Check out this brilliant piece by Kevin Drum at Mother Jones. Republicans have been complaining about President Obama’s executive announcement on immigration, saying that Obama is behaving like a “tyrant” and that one man should not be in control of the nation’s immigration policy. On the latter part, Drum completely agrees. One man should not control US immigration policy, especially when he’s blocking a vote on something that a supermajority of Americans want passed. That’s why Speaker John Boehner — who has been blocking the House immigration reform bill for more than a year, even though enough votes exist to pass it — should allow a vote. It’s the democratic thing to do.
Read Drum’s full piece at Mother Jones or below:

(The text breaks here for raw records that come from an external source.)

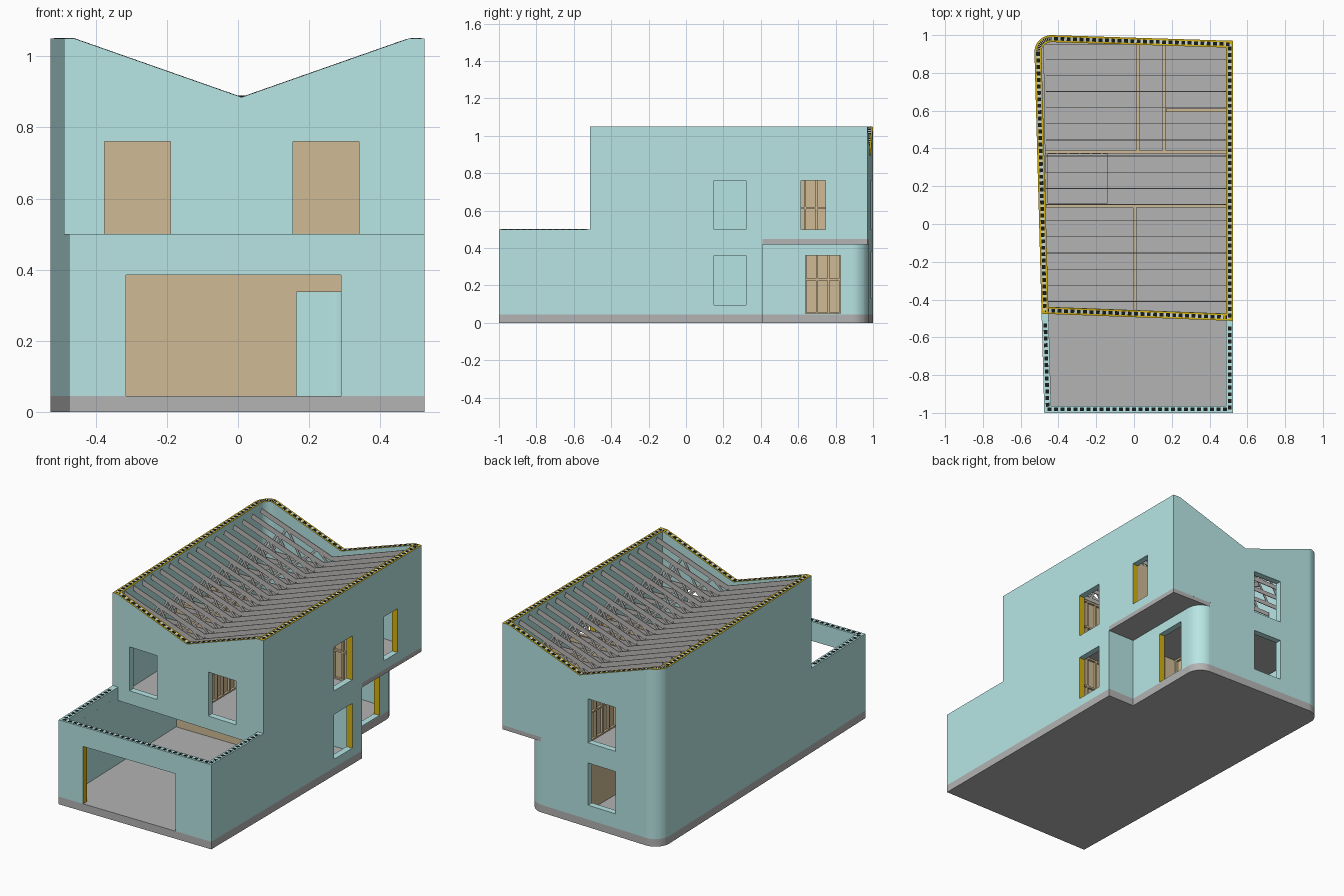
import bpy, bmesh, math
from mathutils import Vector

if "Cube" in bpy.data.objects:
    bpy.data.objects.remove(bpy.data.objects["Cube"])


def material(name, *rgb):
    lin = [((c / 255 + 0.055) / 1.055) ** 2.4 for c in rgb] + [1]
    m = bpy.data.materials.new(name)
    m.use_nodes = True
    m.diffuse_color = lin
    m.node_tree.nodes["Principled BSDF"].inputs["Base Color"].default_value = lin
    return m


TEAL = material("pale teal", 183, 229, 228)
GREY = material("concrete grey", 179, 179, 179)
TRUSS = material("truss grey", 188, 186, 184)
TAN = material("timber tan", 207, 187, 149)
YELLOW = material("insulation yellow", 212, 178, 15)
DARK = material("cavity black", 24, 26, 26)
PALE = material("stud end", 205, 215, 205)

T = 0.037                       # wall thickness
BASE, FLOOR, RIM, TOP = 0.045, 0.445, 0.5, 1.05
VALLEY_X, VALLEY_Z, EAVE = 0.01, 0.885, 0.47


def roof(x):
    """Height of the butterfly roof line."""
    return min(TOP, VALLEY_Z + (TOP - VALLEY_Z) * abs(x - VALLEY_X) / EAVE)


def left_x(y):
    """The left wall leans outward towards the back."""
    return -0.475 - 0.0274 * (y + 1)


def arc(cx, cy, r, a0, a1, n=12):
    return [(cx + r * math.cos(math.radians(a0 + (a1 - a0) * i / n)),
             cy + r * math.sin(math.radians(a0 + (a1 - a0) * i / n))) for i in range(n + 1)]


def inset(poly, t):
    """Offset a counter-clockwise outline inwards."""
    out, n = [], len(poly)
    for i in range(n):
        a, b, c = (Vector(poly[(i + k) % n]) for k in (-1, 0, 1))
        d1, d2 = (b - a).normalized(), (c - b).normalized()
        n1, n2 = Vector((-d1.y, d1.x)), Vector((-d2.y, d2.x))
        out.append(tuple(b + (n1 + n2) * (t / (1 + n1.dot(n2)))))
    return out


def add_prism(bm, poly, z0, z1):
    """z0 and z1 are heights or functions of x."""
    lo = [bm.verts.new((x, y, z0(x) if callable(z0) else z0)) for x, y in poly]
    hi = [bm.verts.new((x, y, z1(x) if callable(z1) else z1)) for x, y in poly]
    bm.faces.new(lo[::-1])
    bm.faces.new(hi)
    for i in range(len(poly)):
        j = (i + 1) % len(poly)
        bm.faces.new((lo[i], lo[j], hi[j], hi[i]))


def add_box(bm, x0, x1, y0, y1, z0, z1):
    add_prism(bm, [(x0, y0), (x1, y0), (x1, y1), (x0, y1)], z0, z1)


def finish(name, bm, *mats):
    bmesh.ops.recalc_face_normals(bm, faces=bm.faces)
    me = bpy.data.meshes.new(name)
    bm.to_mesh(me)
    bm.free()
    ob = bpy.data.objects.new(name, me)
    bpy.context.collection.objects.link(ob)
    for m in mats:
        me.materials.append(m)
    return ob


def solid(name, poly, z0, z1, mat):
    bm = bmesh.new()
    add_prism(bm, poly, z0, z1)
    return finish(name, bm, mat)


def shell(name, poly, z0, z1):
    """Hollow ring of walls following an outline."""
    bm = bmesh.new()
    rings = [[bm.verts.new((x, y, z)) for x, y in p]
             for p, z in ((poly, z0), (poly, z1), (inset(poly, T), z1), (inset(poly, T), z0))]
    for k in range(4):
        a, b = rings[k], rings[(k + 1) % 4]
        for i in range(len(poly)):
            j = (i + 1) % len(poly)
            bm.faces.new((a[i], a[j], b[j], b[i]))
    return finish(name, bm, TEAL, YELLOW)


def cut(ob, boxes, valley=False):
    bm = bmesh.new()
    for b in boxes:
        add_box(bm, *b)
    if valley:
        pts = [(VALLEY_X - EAVE, -0.7), (VALLEY_X, -0.7), (VALLEY_X + EAVE, -0.7),
               (VALLEY_X + EAVE, 1.2), (VALLEY_X, 1.2), (VALLEY_X - EAVE, 1.2)]
        for q in ([0, 1, 4, 5], [1, 2, 3, 4]):
            add_prism(bm, [pts[i] for i in q], roof, 1.3)
        bmesh.ops.remove_doubles(bm, verts=bm.verts, dist=1e-5)
        # drop the doubled wall between the two halves
        mid = [f for f in bm.faces if all(abs(v.co.x - VALLEY_X) < 1e-4 for v in f.verts)]
        bmesh.ops.delete(bm, geom=mid, context="FACES_ONLY")
    cutter = finish("cutter", bm)
    cutter.hide_render = True
    mod = ob.modifiers.new("openings", "BOOLEAN")
    mod.operation, mod.solver, mod.object = "DIFFERENCE", "EXACT", cutter
    bpy.context.view_layer.update()
    me = bpy.data.meshes.new_from_object(ob.evaluated_get(bpy.context.evaluated_depsgraph_get()))
    ob.modifiers.clear()
    ob.data = me
    bpy.data.objects.remove(cutter)


def paint(ob):
    """Yellow wall tops above, yellow jambs in the right wall and the garage."""
    for f in ob.data.polygons:
        c, n, small = f.center, f.normal, f.area < 0.02
        top = n.z > 0.5 and c.z > 0.86
        side_jamb = small and abs(n.y) > 0.9 and c.x > 0.28 and 0 < c.y < 0.9
        garage_jamb = small and abs(n.x) > 0.9 and c.y < -0.95
        f.material_index = 1 if top or side_jamb or garage_jamb else 0


# Outlines
round_back = [(-0.437, 1.0)] + arc(-0.437, 0.91, 0.09, 90, 180)[1:]
ground = [(left_x(-1), -1), (0.525, -1), (0.525, 0.41), (0.35, 0.41)] \
    + arc(0.26, 0.88826, 0.09, 0, 90) + round_back
house = [(left_x(-0.475), -0.475), (0.525, -0.513), (0.525, 0.97)] + round_back
garage = [(left_x(-1), -1), (0.525, -1), (0.525, -0.475), (left_x(-0.437), -0.437)]

# Slabs
solid("base_slab", ground, 0, BASE, GREY)
floor = solid("upper_floor", [(-0.46, -0.46), (0.495, -0.49), (0.495, 0.41), (0.525, 0.41), (0.525, 0.97),
                              (0.26, 0.978), (0.26, 0.95), (-0.48, 0.95)], 0.42, FLOOR + 0.002, GREY)
cut(floor, [(-0.455, -0.14, 0.11, 0.37, 0.3, 0.6)])

# Outer walls with openings
lower = shell("ground_walls", ground, BASE, FLOOR)
cut(lower, [(-0.315, 0.29, -1.1, -0.9, 0.03, 0.385), (0.45, 0.6, 0.15, 0.32, 0.095, 0.36),
            (0.28, 0.4, 0.64, 0.825, 0.05, 0.36), (-0.235, -0.05, 0.9, 1.1, 0.13, 0.38)])
paint(lower)
upper = shell("upper_walls", house, FLOOR, TOP)
cut(upper, [(-0.375, -0.19, -0.6, -0.4, 0.5, 0.76), (0.155, 0.34, -0.6, -0.4, 0.5, 0.76),
            (0.45, 0.6, 0.15, 0.32, 0.5, 0.76), (0.45, 0.6, 0.615, 0.745, 0.5, 0.76),
            (-0.235, -0.05, 0.9, 1.1, 0.5, 0.76)], valley=True)
paint(upper)
# The parapet ring also carries the house front over the open garage
shell("garage_parapet", garage, 0.42, RIM)


# Framing ends exposed along the wall tops
def framing(name, poly, height, gap_mat, y_limit):
    dark, gaps = bmesh.new(), bmesh.new()
    mid = [Vector(p) for p in inset(poly, T / 2)]
    for i, a in enumerate(mid):
        b = mid[(i + 1) % len(mid)]
        d = (b - a).normalized()
        s = Vector((-d.y, d.x)) * 0.0095
        count = max(1, round((b - a).length / 0.034))
        step = (b - a) / count
        for k in range(count):
            p = a + step * k
            if max(p.y, p.y + step.y) > y_limit:
                continue
            for bm, u, v in ((dark, 0, 0.6), (gaps, 0.6, 1)):
                q, r = p + step * u, p + step * v
                add_prism(bm, [tuple(w) for w in (q - s, r - s, r + s, q + s)],
                          lambda x: height(x) - 0.004, lambda x: height(x) + 0.001)
    finish(name + "_cavities", dark, DARK)
    finish(name + "_stud_ends", gaps, gap_mat)


framing("upper_wall", house, roof, PALE, 2)
framing("garage_wall", garage, lambda x: RIM, TEAL, -0.5)


# Partition walls: panel on one face (-1 or 1), framing on the other
def partition(name, along_x, at, start, end, z0, z1, face):
    bm = bmesh.new()

    def piece(a0, a1, d0, d1, lo, hi):
        b0, b1 = sorted((at + face * d0, at + face * d1))
        if along_x:
            add_box(bm, a0, a1, b0, b1, lo, hi)
        else:
            add_box(bm, b0, b1, a0, a1, lo, hi)

    piece(start, end, 0.005, 0.009, z0, z1)
    for z in (z0, (z0 + z1) / 2 - 0.005, z1 - 0.01):
        piece(start, end, -0.008, 0.005, z, z + 0.01)
    n = max(1, round((end - start) / 0.06))
    for i in range(n + 1):
        a = start + (end - start - 0.009) * i / n
        piece(a, a + 0.009, -0.009, 0.005, z0, z1)
    finish(name, bm, TAN)


CEIL, LOW = 0.785, 0.42
partition("upper_hall_front_partition", True, 0.097, -0.465, 0.488, FLOOR, CEIL, -1)
partition("upper_hall_back_partition", True, 0.38, -0.47, 0.488, FLOOR, CEIL, 1)
partition("upper_front_partition", False, 0.005, -0.455, 0.088, FLOOR, CEIL, -1)
partition("upper_back_partition_left", False, 0.02, 0.39, 0.95, FLOOR, CEIL, 1)
partition("upper_back_partition_right", False, 0.16, 0.39, 0.945, FLOOR, CEIL, -1)
partition("upper_back_cross_partition", True, 0.602, 0.17, 0.488, FLOOR, CEIL, 1)
partition("garage_rear_partition_left", True, 0.097, -0.465, 0.165, BASE, LOW, -1)
partition("garage_rear_partition_right", True, 0.097, 0.3, 0.488, BASE, LOW, -1)
partition("garage_rear_door_header", True, 0.097, 0.165, 0.3, 0.337, LOW, -1)
partition("ground_hall_back_partition", True, 0.38, -0.47, 0.1, BASE, LOW, 1)
partition("ground_back_partition", False, 0.02, 0.39, 0.95, BASE, LOW, -1)

# Roof trusses: sloping chords, ceiling tie and zigzag webs
bm = bmesh.new()


def member(y, x0, z0, x1, z1, depth):
    """Upright timber running from one point to another in the truss plane."""
    d = Vector((x1 - x0, z1 - z0)).normalized()
    nx, nz = -d.y * depth / 2, d.x * depth / 2
    quad = [(x0 - nx, z0 - nz), (x1 - nx, z1 - nz), (x1 + nx, z1 + nz), (x0 + nx, z0 + nz)]
    a, b = ([bm.verts.new((x, y + s, z)) for x, z in quad] for s in (-0.002, 0.002))
    bm.faces.new(a)
    bm.faces.new(b[::-1])
    for i in range(4):
        j = (i + 1) % 4
        bm.faces.new((a[i], a[j], b[j], b[i]))


for k in range(16):
    y = -0.41 + 0.0855 * k
    member(y, -0.465, 0.8, 0.488, 0.8, 0.025)
    for side in (-1, 1):
        member(y, VALLEY_X, VALLEY_Z - 0.02, VALLEY_X + side * EAVE, TOP - 0.02, 0.03)
        for i in range(4):
            xa, xb = (VALLEY_X + side * 0.1 * (i + j) for j in (0, 1))
            za, zb = (0.8, roof(xb) - 0.02) if i % 2 == 0 else (roof(xa) - 0.02, 0.8)
            member(y, xa, za, xb, zb, 0.014)
finish("roof_trusses", bm, TRUSS)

You know, the more I mull over the Republican complaint about how immigration reform is being implemented, the more I sympathize with them. Public policy, especially on big, hot button issues like immigration, shouldn’t be made by one person. One person doesn’t represent the will of the people, no matter what position he holds. Congress does, and the will of Congress should be paramount in policymaking.
Now don’t get me wrong. I haven’t changed my mind about the legality of all this. The Constitution is clear that each house of Congress makes its own rules. The rules of the House of Representatives are clear and well-established. And past speakers of the House have all used their legislative authority to prevent votes on bills they don’t wish to consider. Both the law and past precedent are clear: John Boehner is well within his legal rights to refuse to allow the House to vote on the immigration bill passed by the Senate in 2013.
Still, his expansion of that authority makes me uneasy. After all, this is a case where poll after poll shows that large majorities of the country favor comprehensive immigration reform. The Senate passed a bipartisan bill over a year ago by a wide margin. And there’s little question that the Senate bill has majority support in the House too. So not only is the will of Congress clear, but the president has also made it clear that he’d sign the bill if Congress passed it. The only thing stopping it is one man.
That should make us all a bit troubled. John Boehner may be acting legally. But is he acting properly?